■ **Instructions for the task**
From the entries, filter out every line that lacks "high" and copy the rest.
BEGIN
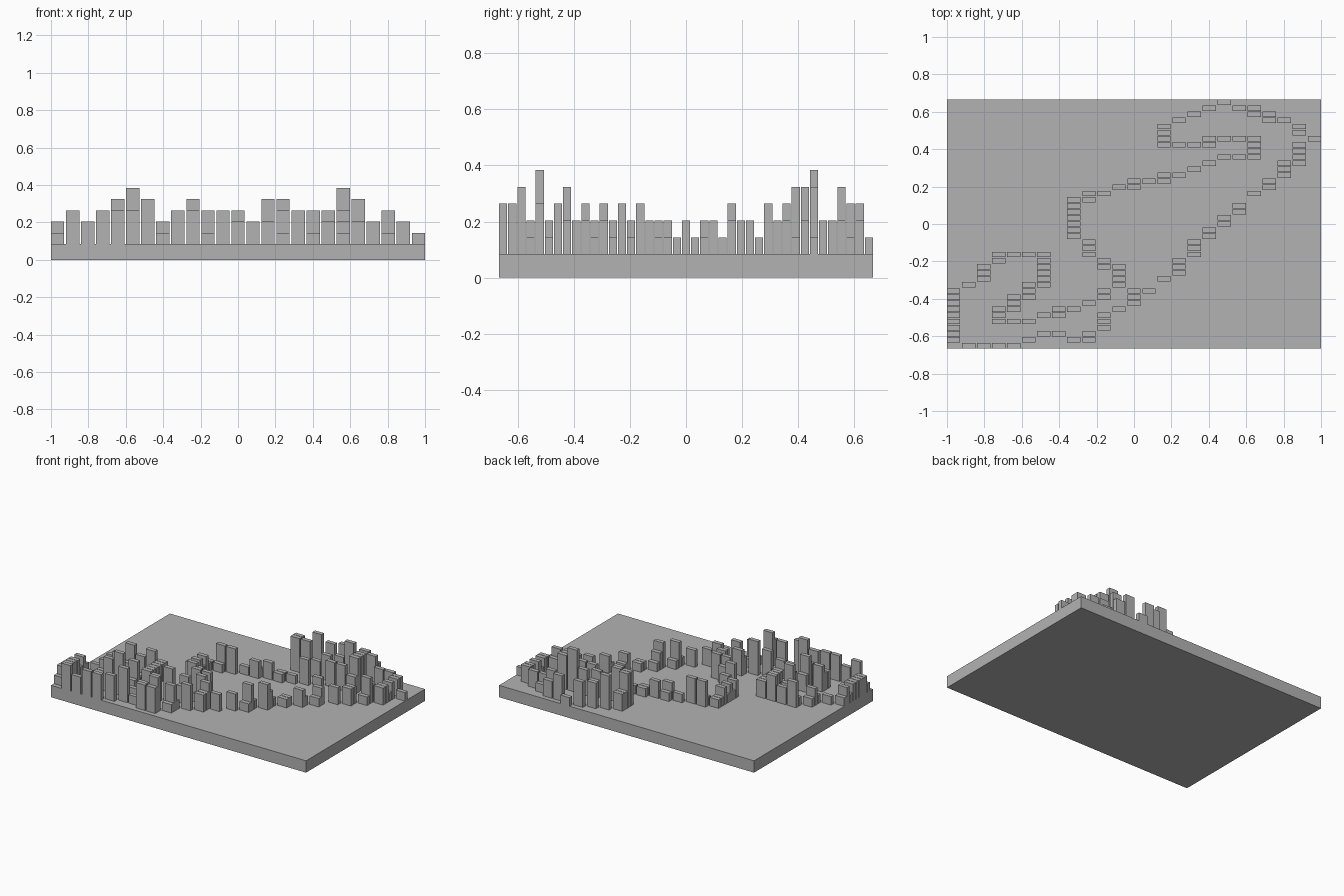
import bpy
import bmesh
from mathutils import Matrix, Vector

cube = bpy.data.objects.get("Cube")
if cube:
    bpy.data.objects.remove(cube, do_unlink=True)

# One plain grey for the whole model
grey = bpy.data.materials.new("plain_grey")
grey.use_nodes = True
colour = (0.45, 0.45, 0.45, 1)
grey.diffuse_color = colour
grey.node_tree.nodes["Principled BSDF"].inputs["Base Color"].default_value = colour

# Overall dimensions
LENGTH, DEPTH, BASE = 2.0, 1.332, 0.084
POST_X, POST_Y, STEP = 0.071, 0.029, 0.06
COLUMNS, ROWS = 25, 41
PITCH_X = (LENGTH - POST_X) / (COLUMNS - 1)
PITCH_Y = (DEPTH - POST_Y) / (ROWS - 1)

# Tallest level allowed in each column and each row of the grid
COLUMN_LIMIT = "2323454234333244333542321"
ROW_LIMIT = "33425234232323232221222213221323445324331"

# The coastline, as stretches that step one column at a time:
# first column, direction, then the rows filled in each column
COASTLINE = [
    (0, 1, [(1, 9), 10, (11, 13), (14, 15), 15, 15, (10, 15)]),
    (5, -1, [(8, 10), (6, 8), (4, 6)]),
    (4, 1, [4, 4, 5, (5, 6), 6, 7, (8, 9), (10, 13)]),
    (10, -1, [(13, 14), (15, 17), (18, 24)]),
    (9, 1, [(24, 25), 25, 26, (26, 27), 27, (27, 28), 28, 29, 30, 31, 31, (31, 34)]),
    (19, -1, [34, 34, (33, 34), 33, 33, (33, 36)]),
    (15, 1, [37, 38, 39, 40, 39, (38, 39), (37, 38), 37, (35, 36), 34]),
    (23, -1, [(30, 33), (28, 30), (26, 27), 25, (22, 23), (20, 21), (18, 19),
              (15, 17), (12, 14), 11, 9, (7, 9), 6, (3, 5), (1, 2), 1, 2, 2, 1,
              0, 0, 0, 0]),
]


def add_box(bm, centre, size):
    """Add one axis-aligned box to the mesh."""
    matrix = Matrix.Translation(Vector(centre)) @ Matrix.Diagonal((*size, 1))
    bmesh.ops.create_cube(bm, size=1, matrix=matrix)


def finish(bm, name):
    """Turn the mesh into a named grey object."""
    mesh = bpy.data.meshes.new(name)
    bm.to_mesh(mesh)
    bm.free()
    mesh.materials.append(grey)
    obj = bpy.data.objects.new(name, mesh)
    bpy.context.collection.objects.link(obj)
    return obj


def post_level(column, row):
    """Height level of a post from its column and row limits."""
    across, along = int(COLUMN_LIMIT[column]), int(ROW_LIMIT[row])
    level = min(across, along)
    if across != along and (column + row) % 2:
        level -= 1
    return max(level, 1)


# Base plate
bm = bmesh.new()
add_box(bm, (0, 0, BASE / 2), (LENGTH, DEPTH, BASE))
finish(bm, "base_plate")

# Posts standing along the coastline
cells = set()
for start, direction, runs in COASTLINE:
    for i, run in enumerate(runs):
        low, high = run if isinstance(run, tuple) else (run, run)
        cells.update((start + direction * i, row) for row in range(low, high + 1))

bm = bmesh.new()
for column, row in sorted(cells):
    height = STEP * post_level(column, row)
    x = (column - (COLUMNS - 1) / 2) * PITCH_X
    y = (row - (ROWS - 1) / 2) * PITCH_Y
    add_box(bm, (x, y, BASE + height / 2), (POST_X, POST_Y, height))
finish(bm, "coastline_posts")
END
■ **Result**
        low, high = run if isinstance(run, tuple) else (run, run)
        cells.update((start + direction * i, row) for row in range(low, high + 1))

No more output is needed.